  • Metadata reading access should not be a frequent operation, or something that developers have to do. Metadata read is intended for excepcional cases, when some build logs need to be recovered for compliance, or some test executables might be needed for debugging or re-checking a crash.
  • Conan does not do any compression or decompression of the metadata files. If there are a lot of metadata files, consider zipping them yourself, otherwise the upload of those many files can take a lot of time. If you need to handle different types of metadata (logs, tests, reports), zipping the files under each category might be better to be able to filter with the --metadata=xxx argument.

test_package as metadata

This is an illustrative example of usage of metadata, storing the full test_package folder as metadata to later recover it and execute it. Note that this is not necessarily intended for production.

Let’s start with a hook that automatically stores as recipe metadata the test_package folder

import os
from import copy

def post_export(conanfile):"Storing test_package")
   folder = os.path.join(conanfile.recipe_folder, "test_package")
   copy(conanfile, "*", src=folder,
         dst=os.path.join(conanfile.recipe_metadata_folder, "test_package"))

Note that this hook doesn’t take into account that test_package can be dirty with tons of temporary build objects (it should be cleaned before being added to metadata), and it doesn’t check that test_package might not exist at all and crash.

When a package is created and uploaded, it will upload to the server the recipe metadata containing the test_package:

$ conan create ...
$ conan upload "*" -c -r=default  # uploads metadata
pkg/0.1: Recipe metadata: 1 files

Let’s remove the local copy, and assume that the package is installed, but the metadata is not:

$ conan remove "*" -c  # lets remove the local packages
$ conan install --requires=pkg/0.1 -r=default  # this will not download metadata

If at this stage the installed package is failing in our application, we could recover the test_package, downloading it, and copying it to our current folder:

$ conan download pkg/0.1 -r=default --metadata="test_package*"
$ conan cache path pkg/0.1 --folder=metadata
# copy the test_package folder from the cache, to the current folder
# like `cp -R ...`

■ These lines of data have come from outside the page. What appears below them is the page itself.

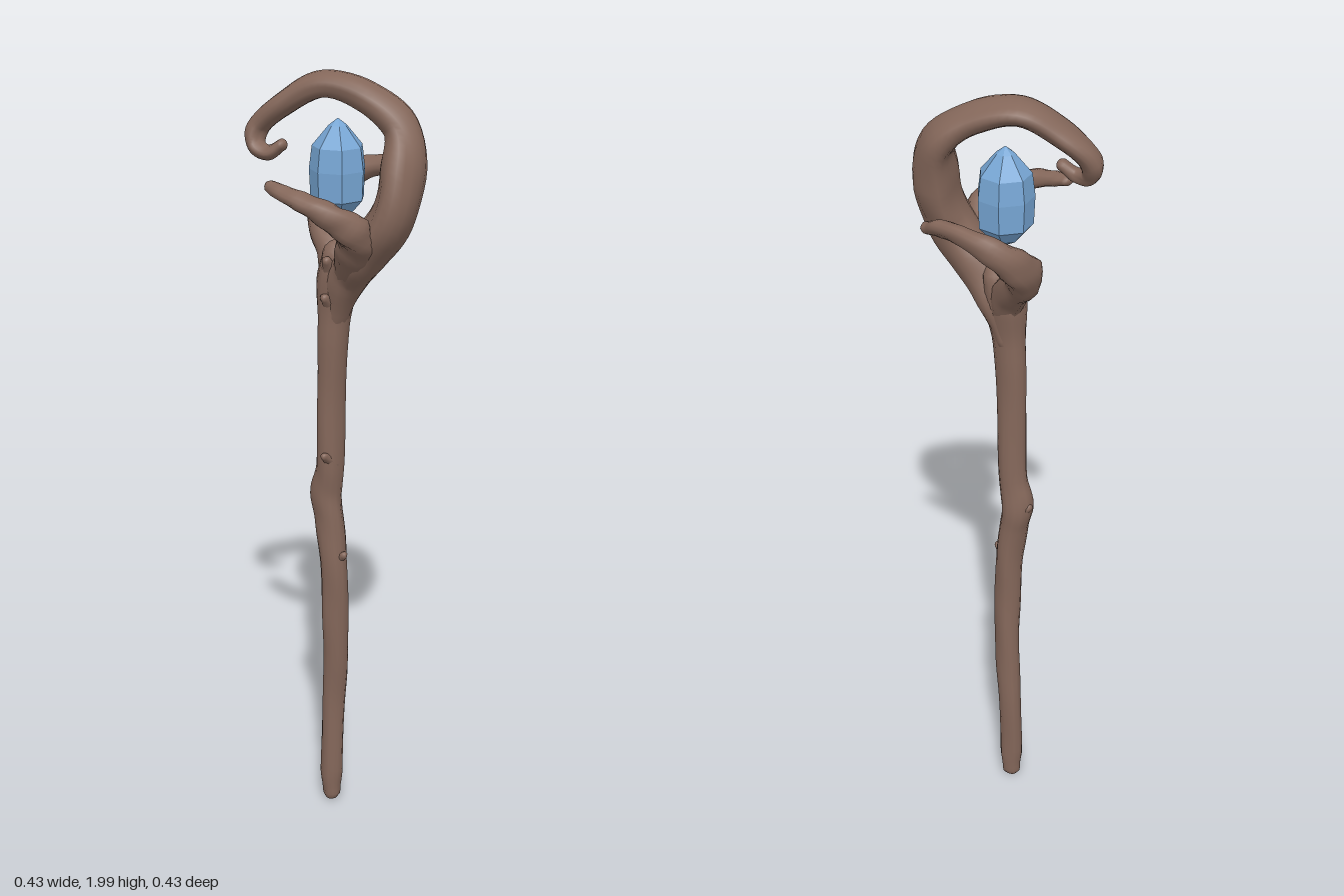
import * as THREE from 'three';

const wood = new THREE.MeshStandardMaterial({ color: 0x84675a });
wood.name = 'brown wood';
const blue = new THREE.MeshStandardMaterial({ color: 0x77a6d4 });
blue.name = 'blue crystal';

// Gnarled limb along stations [x, y, z, wideRadius, thinRadius]; "wide" is the axis of wideRadius
function limb(name, stations, wide, { steps = 6, sides = 14, bark = 0.05 } = {}) {
  const curve = new THREE.CatmullRomCurve3(stations.map(s => new THREE.Vector3(s[0], s[1], s[2])), false, 'centripetal');
  const last = stations.length - 1, count = last * steps;
  const rings = [];
  for (let i = 0; i <= count; i++) {
    const k = Math.min(Math.floor(i / steps), last - 1);
    const f = THREE.MathUtils.smoothstep(i / steps - k, 0, 1);
    const radius = c => THREE.MathUtils.lerp(stations[k][c], stations[k + 1][c], f);
    rings.push({ t: i / count, rw: radius(3), rt: radius(4), push: 0, scale: 1 });
  }
  // Rounded ends
  for (const q of [0.35, 0.7, 0.9, 1]) {
    const scale = Math.sqrt(1 - q * q);
    rings.unshift({ ...rings.find(r => r.scale === 1), push: -q, scale });
    rings.push({ ...rings.findLast(r => r.scale === 1), push: q, scale });
  }
  const pos = [], index = [];
  rings.forEach(({ t, rw, rt, push, scale }, i) => {
    const T = curve.getTangent(t);
    const N = wide.clone().addScaledVector(T, -wide.dot(T)).normalize();
    const B = T.clone().cross(N);
    const centre = curve.getPoint(t).addScaledVector(T, push * Math.min(rw, rt));
    for (let j = 0; j < sides; j++) {
      const a = (j / sides) * Math.PI * 2;
      const rough = 1 + bark * (Math.sin(3 * a + 9 * t) + 0.7 * Math.sin(5 * a - 14 * t + 1) + 0.5 * Math.sin(2 * a + 47 * t));
      const p = centre.clone()
        .addScaledVector(N, Math.cos(a) * rw * scale * rough)
        .addScaledVector(B, Math.sin(a) * rt * scale * rough);
      pos.push(p.x, p.y, p.z);
      if (i < rings.length - 1) {
        const a0 = i * sides + j, b0 = i * sides + (j + 1) % sides;
        index.push(a0, b0, a0 + sides, b0, b0 + sides, a0 + sides);
      }
    }
  });
  const geo = new THREE.BufferGeometry();
  geo.setAttribute('position', new THREE.Float32BufferAttribute(pos, 3));
  geo.setIndex(index);
  geo.computeVertexNormals();
  const mesh = new THREE.Mesh(geo, wood);
  mesh.name = name;
  return mesh;
}

export function createModel() {
  const group = new THREE.Group();
  group.name = 'staff';
  const Z = new THREE.Vector3(0, 0, 1), Y = new THREE.Vector3(0, 1, 0);

  // Crooked shaft with a swollen knot
  group.add(limb('shaft', [
    [-0.05, 0.025, 0, 0.024, 0.025],
    [-0.05, 0.1, 0, 0.029, 0.03],
    [-0.048, 0.3, -0.006, 0.029, 0.031],
    [-0.037, 0.45, -0.003, 0.031, 0.033],
    [-0.032, 0.6, 0.003, 0.033, 0.035],
    [-0.033, 0.74, 0.006, 0.036, 0.035],
    [-0.045, 0.85, 0.007, 0.037, 0.036],
    [-0.056, 0.92, 0.008, 0.037, 0.042],
    [-0.044, 1.0, 0.008, 0.037, 0.036],
    [-0.041, 1.2, 0.008, 0.036, 0.034],
    [-0.033, 1.38, 0.008, 0.039, 0.04],
    [-0.022, 1.5, 0.002, 0.054, 0.05],
    [-0.01, 1.56, 0, 0.05, 0.04],
  ], Z));

  // Great crook sweeping over the crystal and curling at its tip
  group.add(limb('crook', [
    [-0.03, 1.4, 0.005, 0.036, 0.036],
    [0.012, 1.51, 0.004, 0.055, 0.052],
    [0.08, 1.585, 0.01, 0.072, 0.055],
    [0.145, 1.67, 0.0, 0.088, 0.052],
    [0.155, 1.77, -0.03, 0.085, 0.053],
    [0.125, 1.875, -0.058, 0.062, 0.042],
    [0.05, 1.94, -0.025, 0.056, 0.034],
    [-0.045, 1.965, 0.022, 0.053, 0.031],
    [-0.125, 1.918, 0.07, 0.048, 0.028],
    [-0.185, 1.855, 0.105, 0.036, 0.026],
    [-0.172, 1.815, 0.12, 0.028, 0.021],
    [-0.135, 1.805, 0.118, 0.022, 0.017],
    [-0.105, 1.826, 0.105, 0.018, 0.014],
  ], new THREE.Vector3(0.5, 0, 0.865), { sides: 18 }));

  // Two prongs cradling the crystal
  group.add(limb('frontProng', [
    [0.03, 1.53, 0.02, 0.04, 0.04],
    [0.09, 1.6, 0.06, 0.05, 0.05],
    [0.125, 1.655, 0.105, 0.042, 0.042],
    [0.1, 1.695, 0.152, 0.032, 0.034],
    [0.04, 1.725, 0.182, 0.023, 0.028],
    [-0.02, 1.74, 0.188, 0.018, 0.023],
    [-0.06, 1.748, 0.185, 0.014, 0.018],
  ], Y));
  group.add(limb('backProng', [
    [-0.025, 1.47, 0, 0.038, 0.038],
    [-0.06, 1.545, -0.025, 0.046, 0.042],
    [-0.125, 1.61, -0.06, 0.05, 0.042],
    [-0.145, 1.665, -0.115, 0.042, 0.036],
    [-0.118, 1.715, -0.165, 0.032, 0.032],
    [-0.05, 1.74, -0.186, 0.022, 0.028],
    [0.01, 1.742, -0.187, 0.019, 0.026],
    [0.058, 1.728, -0.182, 0.014, 0.016],
  ], Z.clone().add(Y)));

  // Broken twig stubs
  const stubs = [
    [[-0.03, 0.74, 0.005], [0.005, 0.765, 0.01], 0.016],
    [[-0.03, 1.02, 0.015], [-0.022, 1.045, 0.052], 0.015],
    [[-0.025, 1.43, 0.02], [-0.015, 1.46, 0.055], 0.018],
    [[-0.02, 1.52, 0.03], [-0.005, 1.555, 0.058], 0.018],
    [[-0.06, 0.895, 0.008], [-0.09, 0.925, 0.008], 0.02],
  ];
  stubs.forEach(([from, to, r], i) => {
    group.add(limb('twigStub' + (i + 1), [[...from, r * 1.4, r * 1.4], [...to, r * 0.65, r * 0.65]],
      new THREE.Vector3(0.3, 1, -0.5), { steps: 3, sides: 8 }));
  });

  // Faceted crystal with a point at each end
  const profile = [[0, 1.64], [0.035, 1.66], [0.066, 1.695], [0.069, 1.765], [0.062, 1.82], [0.022, 1.868], [0, 1.885]]
    .map(([r, y]) => new THREE.Vector2(r, y));
  const gem = new THREE.LatheGeometry(profile, 7).toNonIndexed();
  gem.computeVertexNormals();
  const crystal = new THREE.Mesh(gem, blue);
  crystal.name = 'crystal';
  crystal.position.set(-0.022, 0, 0);
  group.add(crystal);

  return group;
}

# Execute the test_package
$ conan test metadata/test_package pkg/0.1
pkg/0.1 (test package): Running test()

See also

  • TODO: Examples how to collect the metadata of a complete dependency graph with some custom deployer or command

This is an experimental feature. We are looking forward to hearing your feedback, use cases and needs, to keep improving this feature. Please report it in Github issues